Exercise
Read the entries below and pull out each line with the string "steps".

Records for processing

-.-.-

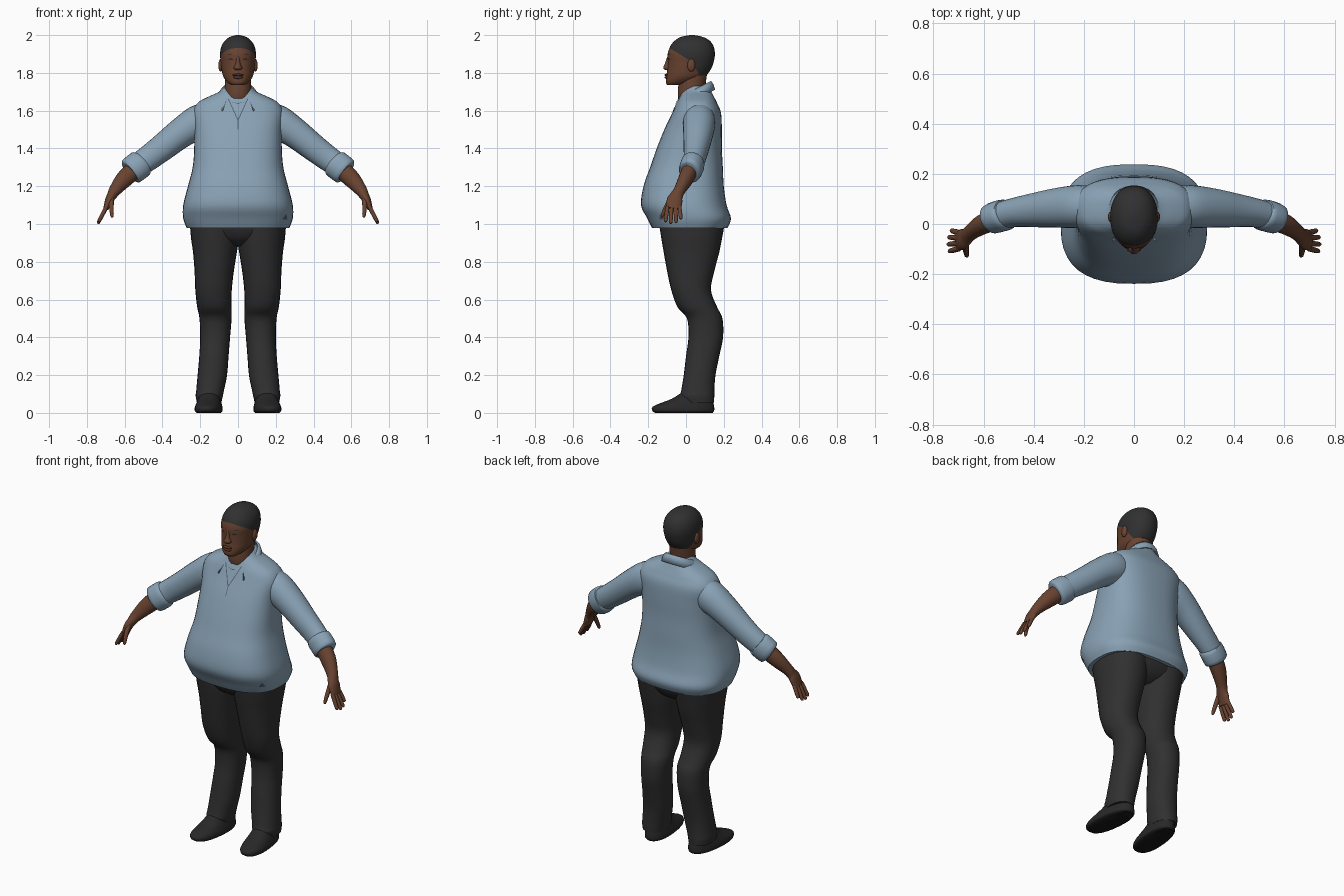
import bpy, bmesh, math
from mathutils import Vector, Matrix
from mathutils.bvhtree import BVHTree

cube = bpy.data.objects.get("Cube")
if cube:
    bpy.data.objects.remove(cube, do_unlink=True)


def material(name, r, g, b):
    m = bpy.data.materials.new(name)
    m.use_nodes = True
    m.diffuse_color = (r, g, b, 1)
    bsdf = m.node_tree.nodes["Principled BSDF"]
    bsdf.inputs["Base Color"].default_value = (r, g, b, 1)
    bsdf.inputs["Roughness"].default_value = 0.8
    return m


SHIRT = material("shirt_blue", 0.25, 0.36, 0.46)
SEAM = material("seam_blue", 0.08, 0.12, 0.16)
SKIN = material("brown_skin", 0.14, 0.056, 0.03)
LIP = material("lip_brown", 0.10, 0.036, 0.024)
HAIR = material("hair_black", 0.03, 0.03, 0.03)
TROUSER = material("trouser_black", 0.03, 0.03, 0.03)
SHOE = material("shoe_black", 0.022, 0.021, 0.021)
SOLE = material("sole_black", 0.01, 0.01, 0.01)


def finish(name, bm, *mats, angle=50):
    bmesh.ops.recalc_face_normals(bm, faces=bm.faces)
    me = bpy.data.meshes.new(name)
    bm.to_mesh(me)
    bm.free()
    for m in mats:
        me.materials.append(m)
    me.shade_smooth()
    me.set_sharp_from_angle(angle=math.radians(angle))
    ob = bpy.data.objects.new(name, me)
    bpy.context.collection.objects.link(ob)
    return ob


def smooth_rows(rows, steps):
    """Catmull-Rom interpolation between key cross-sections."""
    out = []
    for i in range(len(rows) - 1):
        quad = [rows[max(i - 1, 0)], rows[i], rows[i + 1], rows[min(i + 2, len(rows) - 1)]]
        for s in range(steps):
            t = s / steps
            out.append([b + 0.5 * t * (c - a + t * (2 * a - 5 * b + 4 * c - d + t * (3 * (b - c) + d - a)))
                        for a, b, c, d in zip(*quad)])
    return out + [list(rows[-1])]


def loft(rows, sides=24, n=2.0, flat=False, steps=4, mirror=1):
    """Rows are x, y, z, half width, half depth; rings follow the path or stay level."""
    rows = smooth_rows(rows, steps)
    bm = bmesh.new()
    rings = []
    for i, (x, y, z, a, b) in enumerate(rows):
        u, v = Vector((1, 0, 0)), Vector((0, 1, 0))
        if not flat:
            t = Vector(rows[min(i + 1, len(rows) - 1)][:3]) - Vector(rows[max(i - 1, 0)][:3])
            t.normalize()
            v = (v - t * v.dot(t)).normalized()
            u = t.cross(v)
        ring = []
        for k in range(sides):
            w = 2 * math.pi * k / sides
            c, s = math.cos(w), math.sin(w)
            p = Vector((x, y, z)) + u * a * math.copysign(abs(c) ** (2 / n), c) \
                + v * b * math.copysign(abs(s) ** (2 / n), s)
            ring.append(bm.verts.new((p.x * mirror, p.y, p.z)))
        rings.append(ring)
    for lo, hi in zip(rings, rings[1:]):
        for k in range(sides):
            j = (k + 1) % sides
            bm.faces.new((lo[k], lo[j], hi[j], hi[k]))
    bm.faces.new(rings[0][::-1])
    bm.faces.new(rings[-1])
    bmesh.ops.recalc_face_normals(bm, faces=bm.faces)
    return bm


def level(rows):
    """z, inner x, outer x, front y, back y to level rows."""
    return [((i + o) / 2, (f + b) / 2, z, (o - i) / 2, (b - f) / 2) for z, i, o, f, b in rows]


def centred(rows):
    return level([(z, -w, w, f, b) for z, w, f, b in rows])


def decal(name, tree, outline, mat, lift=0.003):
    """Thin plate draped from the front onto a surface."""
    bm = bmesh.new()
    bm.faces.new([bm.verts.new((x, 0, z)) for x, z in outline])
    bmesh.ops.triangulate(bm, faces=bm.faces)
    bmesh.ops.subdivide_edges(bm, edges=bm.edges, cuts=4, use_grid_fill=True)
    for v in bm.verts:
        hit = tree.ray_cast(Vector((v.co.x, -1, v.co.z)), Vector((0, 1, 0)))[0]
        v.co.y = (hit.y if hit else 0) - lift
    return finish(name, bm, mat)


def ball(name, loc, scale, mat):
    bm = bmesh.new()
    bmesh.ops.create_uvsphere(bm, u_segments=16, v_segments=10, radius=1,
                              matrix=Matrix.Translation(loc) @ Matrix.Diagonal((*scale, 1)))
    return finish(name, bm, mat)


# Shirt body
bm = loft(centred([
    (0.98, 0.272, -0.18, 0.22), (1.03, 0.29, -0.205, 0.238), (1.1, 0.29, -0.238, 0.215),
    (1.2, 0.265, -0.225, 0.2), (1.3, 0.24, -0.19, 0.195), (1.4, 0.232, -0.155, 0.19),
    (1.5, 0.232, -0.115, 0.19), (1.59, 0.24, -0.072, 0.185), (1.64, 0.215, -0.05, 0.165),
    (1.67, 0.165, -0.035, 0.15), (1.7, 0.1, -0.02, 0.135), (1.73, 0.07, 0.0, 0.12)]),
    sides=40, n=2.6, flat=True)
torso_tree = BVHTree.FromBMesh(bm)
finish("shirt_body", bm, SHIRT)

# Neck opening, its edges, the placket and the hem notch
decal("undershirt", torso_tree, [(-0.05, 1.665), (0.05, 1.665), (0, 1.555)], SHIRT)
for s in (-1, 1):
    decal("neck_opening_edge", torso_tree,
          [(s * 0.05, 1.665), (s * 0.055, 1.665), (s * 0.003, 1.55), (0, 1.555)], SEAM, 0.005)
decal("neckline_edge", torso_tree, [(-0.04, 1.647), (0, 1.636), (0.04, 1.647), (0, 1.64)], SEAM, 0.005)
decal("placket_line", torso_tree, [(-0.002, 1.56), (0.002, 1.56), (0.002, 1.5), (-0.002, 1.5)], SEAM)
decal("hem_notch", torso_tree, [(0.235, 1.025), (0.262, 1.025), (0.255, 1.055)], SEAM)

# Folded collar with two front points
bm = bmesh.new()
count, strips = 32, []
for k in range(count + 1):
    t = 2 * k / count - 1
    top, low = math.pi + t * (math.pi - 0.6), math.pi + t * (math.pi - 0.9)
    z = 1.71 - 0.045 * math.cos(top)
    depth = 0.105 + 0.075 * t ** 4
    a = Vector((0.08 * math.sin(top), 0.045 - 0.085 * math.cos(top), z))
    c = Vector((0.105 * math.sin(low), 0.045 - depth * math.cos(low), z - 0.045 - 0.03 * t ** 6))
    b = (a + c) / 2 + Vector((a.x * 0.06, 0, 0.008))
    strips.append([bm.verts.new(p) for p in (a, b, c)])
for p, q in zip(strips, strips[1:]):
    for i in range(2):
        bm.faces.new((p[i], q[i], q[i + 1], p[i + 1]))
collar = finish("collar", bm, SHIRT)
mod = collar.modifiers.new("thickness", "SOLIDIFY")
mod.thickness, mod.offset = 0.008, 0

# Neck
finish("neck", loft(centred([(1.6, 0.068, -0.01, 0.1), (1.66, 0.07, -0.04, 0.1),
                             (1.72, 0.07, -0.042, 0.102), (1.8, 0.07, -0.03, 0.112)]), flat=True), SKIN)

# Head, with the hair cut along two sloping planes
bm = loft(centred([
    (1.735, 0.034, -0.098, -0.03), (1.75, 0.056, -0.107, 0.04), (1.78, 0.078, -0.104, 0.1),
    (1.82, 0.087, -0.099, 0.132), (1.86, 0.092, -0.097, 0.147), (1.9, 0.095, -0.097, 0.153),
    (1.94, 0.088, -0.084, 0.146), (1.97, 0.07, -0.06, 0.126), (1.99, 0.044, -0.028, 0.09),
    (2.0, 0.01, 0.02, 0.045)]), sides=36, n=2.15, flat=True)
head_tree = BVHTree.FromBMesh(bm)
hairlines = [(Vector((0, -0.085, 1.93)), Vector((0, 0.07, 0.115))),
             (Vector((0, 0.03, 1.86)), Vector((0, 0.095, 0.055)))]
for point, normal in hairlines:
    bmesh.ops.bisect_plane(bm, geom=bm.verts[:] + bm.edges[:] + bm.faces[:],
                           plane_co=point, plane_no=normal)
for f in bm.faces:
    mid = f.calc_center_median()
    f.material_index = int(any((mid - p).dot(no) > 0 for p, no in hairlines))
finish("head", bm, SKIN, HAIR)

# Face
finish("nose", loft(centred([(1.814, 0.014, -0.108, -0.07), (1.826, 0.023, -0.121, -0.07),
                             (1.85, 0.013, -0.112, -0.07), (1.89, 0.009, -0.098, -0.07)]),
                    sides=14, flat=True), SKIN)
ball("upper_lip", (0, -0.101, 1.789), (0.029, 0.012, 0.007), LIP)
ball("lower_lip", (0, -0.101, 1.776), (0.026, 0.012, 0.008), LIP)
for s in (-1, 1):
    decal("eye", head_tree, [(s * 0.022, 1.871), (s * 0.038, 1.879), (s * 0.056, 1.872),
                             (s * 0.038, 1.867)], HAIR)
    decal("eyebrow", head_tree, [(s * 0.018, 1.893), (s * 0.045, 1.901), (s * 0.064, 1.893),
                                 (s * 0.045, 1.896)], HAIR)
    ball("ear", (s * 0.092, 0.028, 1.84), (0.012, 0.021, 0.034), SKIN)

# Arms and hands
sleeve = [(0.14, 0.07, 1.575, 0.075, 0.07), (0.21, 0.07, 1.54, 0.09, 0.085),
          (0.3, 0.065, 1.483, 0.08, 0.08), (0.4, 0.055, 1.405, 0.072, 0.068),
          (0.48, 0.045, 1.345, 0.067, 0.058), (0.55, 0.028, 1.295, 0.062, 0.054)]
cuff = [(0.505, 0.04, 1.328, 0.06, 0.052), (0.512, 0.037, 1.322, 0.074, 0.062),
        (0.54, 0.03, 1.3, 0.076, 0.063), (0.568, 0.02, 1.278, 0.073, 0.06),
        (0.573, 0.018, 1.274, 0.058, 0.05)]
forearm = [(0.53, 0.03, 1.305, 0.05, 0.044), (0.6, 0.0, 1.24, 0.046, 0.04),
           (0.65, -0.033, 1.18, 0.033, 0.031), (0.668, -0.05, 1.15, 0.026, 0.034),
           (0.682, -0.06, 1.125, 0.022, 0.042), (0.7, -0.066, 1.08, 0.014, 0.04)]
thumb = [(0.672, -0.075, 1.14, 0.015, 0.015), (0.67, -0.108, 1.085, 0.012, 0.012),
         (0.667, -0.125, 1.045, 0.009, 0.009), (0.666, -0.128, 1.035, 0.004, 0.004)]
for s, side in ((1, "left"), (-1, "right")):
    finish(side + "_sleeve", loft(sleeve, n=2.1, mirror=s), SHIRT)
    finish(side + "_cuff", loft(cuff, steps=2, mirror=s), SHIRT)
    finish(side + "_forearm", loft(forearm, sides=18, mirror=s), SKIN)
    finish(side + "_thumb", loft(thumb, sides=10, mirror=s), SKIN)
    for i, reach in enumerate((0.9, 1.0, 0.95, 0.72)):
        y = -0.098 + 0.021 * i
        spread = (i - 1.5) * 0.008
        finger = [(0.697 + 0.045 * f, y + spread * f, 1.09 - 0.088 * f, r, r)
                  for f, r in ((0, 0.011), (0.5 * reach, 0.011), (0.92 * reach, 0.009), (reach, 0.004))]
        finish(side + "_finger", loft(finger, sides=10, mirror=s), SKIN)

# Trousers
finish("trouser_seat", loft(centred([(0.885, 0.06, -0.06, 0.12), (0.92, 0.16, -0.11, 0.17),
                                     (0.98, 0.235, -0.14, 0.2), (1.04, 0.24, -0.14, 0.19)]),
                            n=2.4, flat=True), TROUSER)
leg = level([
    (0.055, 0.088, 0.218, -0.02, 0.148), (0.09, 0.08, 0.224, -0.032, 0.15),
    (0.12, 0.074, 0.221, -0.025, 0.15), (0.2, 0.058, 0.214, -0.012, 0.156),
    (0.3, 0.05, 0.205, 0.0, 0.176), (0.4, 0.042, 0.2, 0.013, 0.196),
    (0.5, 0.034, 0.204, 0.005, 0.193), (0.56, 0.034, 0.216, -0.045, 0.165),
    (0.65, 0.033, 0.226, -0.078, 0.132), (0.75, 0.022, 0.23, -0.1, 0.15),
    (0.85, 0.006, 0.238, -0.118, 0.176), (0.92, -0.004, 0.248, -0.13, 0.19),
    (1.0, -0.006, 0.255, -0.142, 0.205)])

# Shoes, turned slightly outward
shoe = centred([(0.0, 0.062, -0.165, 0.142), (0.012, 0.071, -0.18, 0.15), (0.032, 0.07, -0.178, 0.15),
                (0.052, 0.064, -0.135, 0.146), (0.075, 0.058, -0.075, 0.142), (0.11, 0.05, -0.02, 0.135)])
for s, side in ((1, "left"), (-1, "right")):
    finish(side + "_trouser_leg", loft(leg, n=2.2, flat=True, mirror=s), TROUSER)
    bm = loft(shoe, n=2.3, flat=True)
    for f in bm.faces:
        f.material_index = int(f.calc_center_median().z < 0.01)
    bm.transform(Matrix.Translation((s * 0.154, 0, 0)) @ Matrix.Rotation(s * 0.1, 4, "Z"))
    finish(side + "_shoe", bm, SHOE, SOLE)
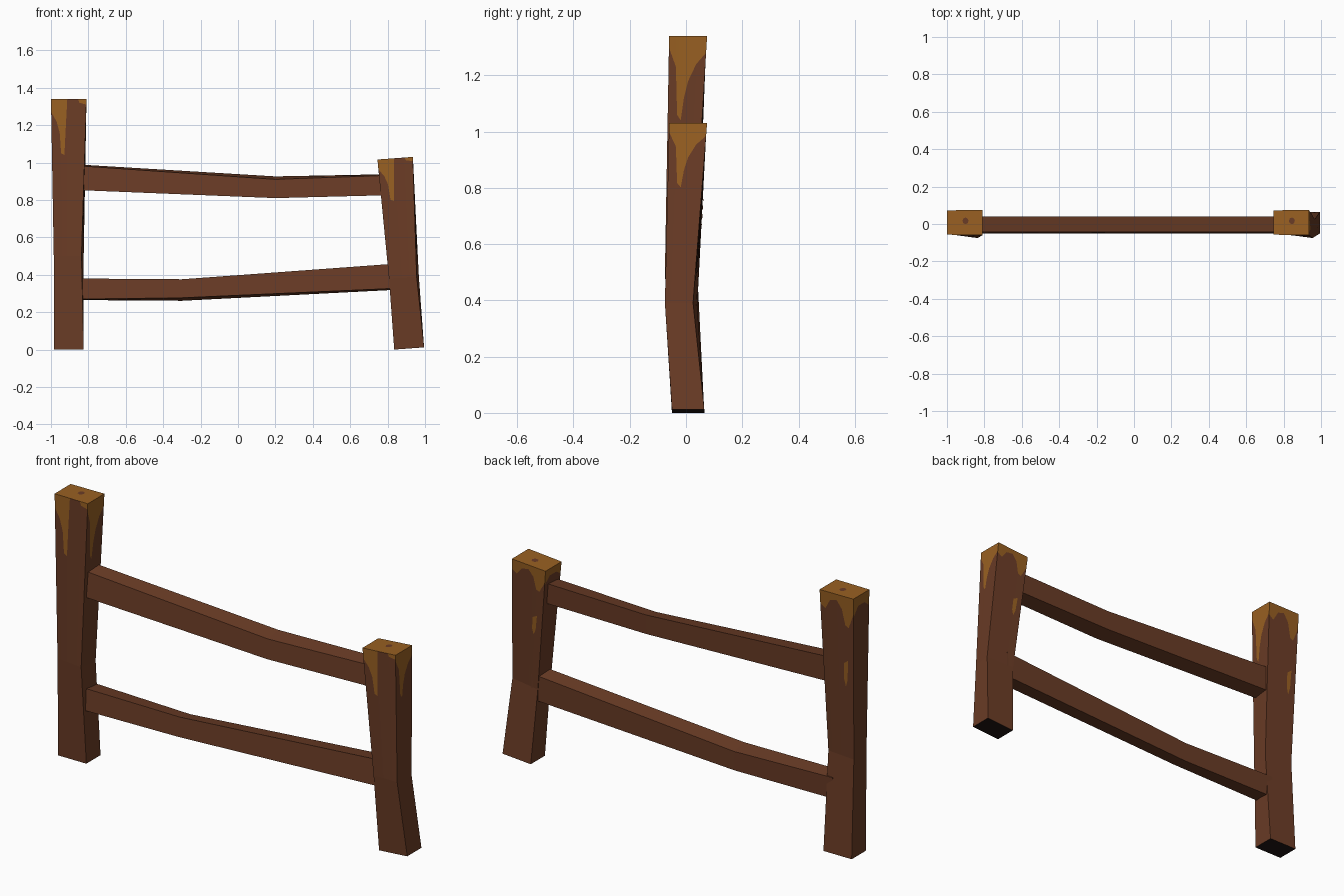
import bpy, math
from mathutils import Vector

if "Cube" in bpy.data.objects:
    bpy.data.objects.remove(bpy.data.objects["Cube"])


def material(name, rgb):
    m = bpy.data.materials.new(name)
    m.diffuse_color = (*rgb, 1)
    m.use_nodes = True
    m.node_tree.nodes["Principled BSDF"].inputs["Base Color"].default_value = m.diffuse_color
    return m


BROWN = material("brown_wood", (0.145, 0.045, 0.019))
GOLD = material("golden_cut_wood", (0.32, 0.118, 0.016))
DARK = material("dark_underside", (0.014, 0.008, 0.007))


def add_mesh(name, faces, mats):
    """Object from (points, material index) faces, shared corners merged."""
    index, verts, polys, ids = {}, [], [], []
    for pts, mat in faces:
        poly = []
        for p in pts:
            key = tuple(round(c, 5) for c in p)
            if key not in index:
                index[key] = len(verts)
                verts.append(key)
            if index[key] not in poly:
                poly.append(index[key])
        if len(poly) > 2:
            polys.append(poly)
            ids.append(mat)
    me = bpy.data.meshes.new(name)
    me.from_pydata(verts, [], polys)
    for m in mats:
        me.materials.append(m)
    me.polygons.foreach_set("material_index", ids)
    me.update()
    ob = bpy.data.objects.new(name, me)
    bpy.context.collection.objects.link(ob)
    return ob


# Post rings, counter-clockwise from front left (x, y), centred on the post
H, MID = 1.34, 0.50
BOTTOM = [(-.08, -.05), (.08, -.05), (.08, .065), (-.08, .065)]
WAIST = [(-.08, -.055), (.068, -.075), (.08, .025), (-.075, .04)]
TOP = [(-.095, -.057), (.095, -.06), (.095, .075), (-.095, .073)]

# Lower edge of the golden end on each side: (position along side, depth)
DRIPS = [
    [(0, .07), (.15, .12), (.24, .18), (.28, .29), (.38, .30), (.42, .15),
     (.46, 0), (.76, 0), (.8, .02), (1, .03)],
    [(0, .04), (.2, .11), (.27, .28), (.38, .30), (.45, .22), (.55, .16),
     (.75, .1), (1, .06)],
    [(0, .07), (.15, .09), (.3, .04), (.5, .03), (.65, .07), (.75, .15),
     (.85, .16), (.95, .11), (1, .08)],
    [(0, .1), (.3, .05), (.7, .05), (1, .08)],
]


def ring(pts, z):
    return [Vector((x, y, z)) for x, y in pts]


def post(name, origin, height, lean):
    lo, mid, hi = ring(BOTTOM, 0), ring(WAIST, MID), ring(TOP, H)

    def on_side(i, u, depth):
        j = (i + 1) % 4
        a, b = mid[i].lerp(mid[j], u), hi[i].lerp(hi[j], u)
        return b.lerp(a, depth / (H - MID))

    faces = [(lo[::-1], 2), (hi, 1)]
    for i, drip in enumerate(DRIPS):
        j = (i + 1) % 4
        faces.append(([lo[i], lo[j], mid[j], mid[i]], 0))
        for (u, d), (v, e) in zip(drip, drip[1:]):
            a, b = on_side(i, u, d), on_side(i, v, e)
            faces.append(([a, b, on_side(i, v, 0), on_side(i, u, 0)], 1))
            faces.append(([on_side(i, u, H - MID), on_side(i, v, H - MID), b, a], 0))

    # worn streak on the back and small knot on the top, as thin plates
    out = Vector((0, .003, 0))
    faces.append(([on_side(2, u, d) + out for u, d in
                   ((.69, .43), (.75, .47), (.81, .43), (.83, .33), (.69, .35))], 1))
    faces.append(([Vector((.004 + .016 * math.cos(k * math.pi / 4),
                           .017 + .018 * math.sin(k * math.pi / 4), H + .002))
                   for k in range(8)], 0))

    # shorten, lean and place
    s, c, sn = height / H, math.cos(lean), math.sin(lean)
    ox, oz = origin
    placed = [([(ox + p.x * c - p.z * s * sn, p.y, oz + p.z * s * c + p.x * sn)
                for p in pts], m) for pts, m in faces]
    return add_mesh(name, placed, [BROWN, GOLD, DARK])


def rail(name, stations):
    """Bent rail from (x, bottom, top, rise of the back edge) stations."""
    rings = [[(x, -.05, b), (x, .035, b + r), (x, .04, t + r), (x, -.042, t)]
             for x, b, t, r in stations]
    faces = [(rings[0][::-1], 0), (rings[-1], 0)]
    for a, b in zip(rings, rings[1:]):
        for i in range(4):
            j = (i + 1) % 4
            faces.append(([a[i], a[j], b[j], b[i]], 0))
    return add_mesh(name, faces, [BROWN])


# Posts
post("left_post", (-.905, 0), 1.34, 0)
post("right_post", (.915, .006), 1.02, math.radians(4.2))

# Rails
rail("upper_rail", [(-.86, .853, .983, .007), (.2, .81, .91, .016), (.82, .826, .932, .006)])
rail("lower_rail", [(-.86, .27, .38, -.005), (-.3, .277, .376, -.016), (.85, .328, .46, -.008)])

# Make every closed part face outwards
import bmesh
for ob in bpy.context.collection.objects:
    if ob.name.endswith("rail"):
        bm = bmesh.new()
        bm.from_mesh(ob.data)
        bmesh.ops.recalc_face_normals(bm, faces=bm.faces)
        bm.to_mesh(ob.data)
        bm.free()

-.-.-

Your solution
def smooth_rows(rows, steps):
        for s in range(steps):
            t = s / steps
def loft(rows, sides=24, n=2.0, flat=False, steps=4, mirror=1):
    rows = smooth_rows(rows, steps)
    finish(side + "_cuff", loft(cuff, steps=2, mirror=s), SHIRT)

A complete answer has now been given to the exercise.